TASK ITEM ▸ The reply should consist of the entire listing, word for word.
↓↓↓
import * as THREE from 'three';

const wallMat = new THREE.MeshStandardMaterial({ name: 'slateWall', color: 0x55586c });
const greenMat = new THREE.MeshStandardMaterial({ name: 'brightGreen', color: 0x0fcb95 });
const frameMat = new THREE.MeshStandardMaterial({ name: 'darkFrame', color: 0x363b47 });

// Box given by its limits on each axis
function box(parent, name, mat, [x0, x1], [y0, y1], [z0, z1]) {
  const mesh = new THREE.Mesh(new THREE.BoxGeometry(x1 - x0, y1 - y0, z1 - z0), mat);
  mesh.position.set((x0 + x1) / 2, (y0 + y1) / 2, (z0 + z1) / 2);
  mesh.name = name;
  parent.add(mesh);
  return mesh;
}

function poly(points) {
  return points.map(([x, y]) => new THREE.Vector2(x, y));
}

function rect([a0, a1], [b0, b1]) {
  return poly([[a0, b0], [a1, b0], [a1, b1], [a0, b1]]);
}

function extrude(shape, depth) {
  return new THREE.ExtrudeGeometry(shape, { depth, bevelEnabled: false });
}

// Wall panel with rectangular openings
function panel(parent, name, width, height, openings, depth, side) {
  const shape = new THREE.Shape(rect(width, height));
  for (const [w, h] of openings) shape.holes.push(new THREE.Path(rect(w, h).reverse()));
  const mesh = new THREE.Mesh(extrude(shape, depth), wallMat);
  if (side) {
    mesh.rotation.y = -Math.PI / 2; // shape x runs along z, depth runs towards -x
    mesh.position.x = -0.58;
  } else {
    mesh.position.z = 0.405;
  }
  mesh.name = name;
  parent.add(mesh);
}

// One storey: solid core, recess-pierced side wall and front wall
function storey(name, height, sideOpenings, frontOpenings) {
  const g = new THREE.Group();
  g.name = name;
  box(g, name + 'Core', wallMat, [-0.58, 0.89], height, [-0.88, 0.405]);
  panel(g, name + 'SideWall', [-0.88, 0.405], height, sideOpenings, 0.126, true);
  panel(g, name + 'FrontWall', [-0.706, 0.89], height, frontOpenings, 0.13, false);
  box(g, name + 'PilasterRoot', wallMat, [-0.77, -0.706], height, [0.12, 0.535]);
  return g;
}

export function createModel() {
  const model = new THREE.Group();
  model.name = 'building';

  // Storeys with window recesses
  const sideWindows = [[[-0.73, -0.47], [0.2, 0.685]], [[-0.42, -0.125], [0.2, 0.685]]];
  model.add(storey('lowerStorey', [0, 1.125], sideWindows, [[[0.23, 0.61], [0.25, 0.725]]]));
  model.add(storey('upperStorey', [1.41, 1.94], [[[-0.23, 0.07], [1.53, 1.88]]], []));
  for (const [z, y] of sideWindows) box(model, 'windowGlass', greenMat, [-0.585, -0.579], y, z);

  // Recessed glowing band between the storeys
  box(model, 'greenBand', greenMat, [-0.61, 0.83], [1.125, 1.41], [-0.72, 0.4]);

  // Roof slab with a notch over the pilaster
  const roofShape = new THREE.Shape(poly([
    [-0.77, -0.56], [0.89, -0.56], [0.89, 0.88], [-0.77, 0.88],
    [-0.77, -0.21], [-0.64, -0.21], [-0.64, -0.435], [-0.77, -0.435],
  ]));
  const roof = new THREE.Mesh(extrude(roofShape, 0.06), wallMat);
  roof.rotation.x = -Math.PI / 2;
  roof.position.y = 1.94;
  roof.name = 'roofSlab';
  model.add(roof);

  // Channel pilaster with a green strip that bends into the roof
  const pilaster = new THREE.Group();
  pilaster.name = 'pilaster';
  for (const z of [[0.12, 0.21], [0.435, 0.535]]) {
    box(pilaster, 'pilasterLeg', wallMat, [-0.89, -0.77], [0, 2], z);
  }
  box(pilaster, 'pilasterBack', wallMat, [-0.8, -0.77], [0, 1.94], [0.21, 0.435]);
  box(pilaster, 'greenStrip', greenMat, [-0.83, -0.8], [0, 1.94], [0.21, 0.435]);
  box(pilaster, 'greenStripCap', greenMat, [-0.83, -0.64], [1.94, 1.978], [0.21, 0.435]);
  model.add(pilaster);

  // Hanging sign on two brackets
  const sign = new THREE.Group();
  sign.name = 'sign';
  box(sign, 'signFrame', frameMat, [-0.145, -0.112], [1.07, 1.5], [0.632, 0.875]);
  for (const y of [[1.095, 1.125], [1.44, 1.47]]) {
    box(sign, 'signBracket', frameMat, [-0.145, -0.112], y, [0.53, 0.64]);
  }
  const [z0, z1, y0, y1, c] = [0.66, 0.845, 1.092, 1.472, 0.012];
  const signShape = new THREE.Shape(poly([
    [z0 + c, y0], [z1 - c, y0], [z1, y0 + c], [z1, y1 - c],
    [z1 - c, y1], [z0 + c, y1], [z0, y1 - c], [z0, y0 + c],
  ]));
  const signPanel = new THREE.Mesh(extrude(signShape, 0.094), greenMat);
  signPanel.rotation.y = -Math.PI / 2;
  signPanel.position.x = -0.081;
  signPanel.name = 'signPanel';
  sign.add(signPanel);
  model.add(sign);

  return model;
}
↑↑↑
RESPONSE TO THE EXERCISE ▸
import * as THREE from 'three';

const wallMat = new THREE.MeshStandardMaterial({ name: 'slateWall', color: 0x55586c });
const greenMat = new THREE.MeshStandardMaterial({ name: 'brightGreen', color: 0x0fcb95 });
const frameMat = new THREE.MeshStandardMaterial({ name: 'darkFrame', color: 0x363b47 });

// Box given by its limits on each axis
function box(parent, name, mat, [x0, x1], [y0, y1], [z0, z1]) {
  const mesh = new THREE.Mesh(new THREE.BoxGeometry(x1 - x0, y1 - y0, z1 - z0), mat);
  mesh.position.set((x0 + x1) / 2, (y0 + y1) / 2, (z0 + z1) / 2);
  mesh.name = name;
  parent.add(mesh);
  return mesh;
}

function poly(points) {
  return points.map(([x, y]) => new THREE.Vector2(x, y));
}

function rect([a0, a1], [b0, b1]) {
  return poly([[a0, b0], [a1, b0], [a1, b1], [a0, b1]]);
}

function extrude(shape, depth) {
  return new THREE.ExtrudeGeometry(shape, { depth, bevelEnabled: false });
}

// Wall panel with rectangular openings
function panel(parent, name, width, height, openings, depth, side) {
  const shape = new THREE.Shape(rect(width, height));
  for (const [w, h] of openings) shape.holes.push(new THREE.Path(rect(w, h).reverse()));
  const mesh = new THREE.Mesh(extrude(shape, depth), wallMat);
  if (side) {
    mesh.rotation.y = -Math.PI / 2; // shape x runs along z, depth runs towards -x
    mesh.position.x = -0.58;
  } else {
    mesh.position.z = 0.405;
  }
  mesh.name = name;
  parent.add(mesh);
}

// One storey: solid core, recess-pierced side wall and front wall
function storey(name, height, sideOpenings, frontOpenings) {
  const g = new THREE.Group();
  g.name = name;
  box(g, name + 'Core', wallMat, [-0.58, 0.89], height, [-0.88, 0.405]);
  panel(g, name + 'SideWall', [-0.88, 0.405], height, sideOpenings, 0.126, true);
  panel(g, name + 'FrontWall', [-0.706, 0.89], height, frontOpenings, 0.13, false);
  box(g, name + 'PilasterRoot', wallMat, [-0.77, -0.706], height, [0.12, 0.535]);
  return g;
}

export function createModel() {
  const model = new THREE.Group();
  model.name = 'building';

  // Storeys with window recesses
  const sideWindows = [[[-0.73, -0.47], [0.2, 0.685]], [[-0.42, -0.125], [0.2, 0.685]]];
  model.add(storey('lowerStorey', [0, 1.125], sideWindows, [[[0.23, 0.61], [0.25, 0.725]]]));
  model.add(storey('upperStorey', [1.41, 1.94], [[[-0.23, 0.07], [1.53, 1.88]]], []));
  for (const [z, y] of sideWindows) box(model, 'windowGlass', greenMat, [-0.585, -0.579], y, z);

  // Recessed glowing band between the storeys
  box(model, 'greenBand', greenMat, [-0.61, 0.83], [1.125, 1.41], [-0.72, 0.4]);

  // Roof slab with a notch over the pilaster
  const roofShape = new THREE.Shape(poly([
    [-0.77, -0.56], [0.89, -0.56], [0.89, 0.88], [-0.77, 0.88],
    [-0.77, -0.21], [-0.64, -0.21], [-0.64, -0.435], [-0.77, -0.435],
  ]));
  const roof = new THREE.Mesh(extrude(roofShape, 0.06), wallMat);
  roof.rotation.x = -Math.PI / 2;
  roof.position.y = 1.94;
  roof.name = 'roofSlab';
  model.add(roof);

  // Channel pilaster with a green strip that bends into the roof
  const pilaster = new THREE.Group();
  pilaster.name = 'pilaster';
  for (const z of [[0.12, 0.21], [0.435, 0.535]]) {
    box(pilaster, 'pilasterLeg', wallMat, [-0.89, -0.77], [0, 2], z);
  }
  box(pilaster, 'pilasterBack', wallMat, [-0.8, -0.77], [0, 1.94], [0.21, 0.435]);
  box(pilaster, 'greenStrip', greenMat, [-0.83, -0.8], [0, 1.94], [0.21, 0.435]);
  box(pilaster, 'greenStripCap', greenMat, [-0.83, -0.64], [1.94, 1.978], [0.21, 0.435]);
  model.add(pilaster);

  // Hanging sign on two brackets
  const sign = new THREE.Group();
  sign.name = 'sign';
  box(sign, 'signFrame', frameMat, [-0.145, -0.112], [1.07, 1.5], [0.632, 0.875]);
  for (const y of [[1.095, 1.125], [1.44, 1.47]]) {
    box(sign, 'signBracket', frameMat, [-0.145, -0.112], y, [0.53, 0.64]);
  }
  const [z0, z1, y0, y1, c] = [0.66, 0.845, 1.092, 1.472, 0.012];
  const signShape = new THREE.Shape(poly([
    [z0 + c, y0], [z1 - c, y0], [z1, y0 + c], [z1, y1 - c],
    [z1 - c, y1], [z0 + c, y1], [z0, y1 - c], [z0, y0 + c],
  ]));
  const signPanel = new THREE.Mesh(extrude(signShape, 0.094), greenMat);
  signPanel.rotation.y = -Math.PI / 2;
  signPanel.position.x = -0.081;
  signPanel.name = 'signPanel';
  sign.add(signPanel);
  model.add(sign);

  return model;
}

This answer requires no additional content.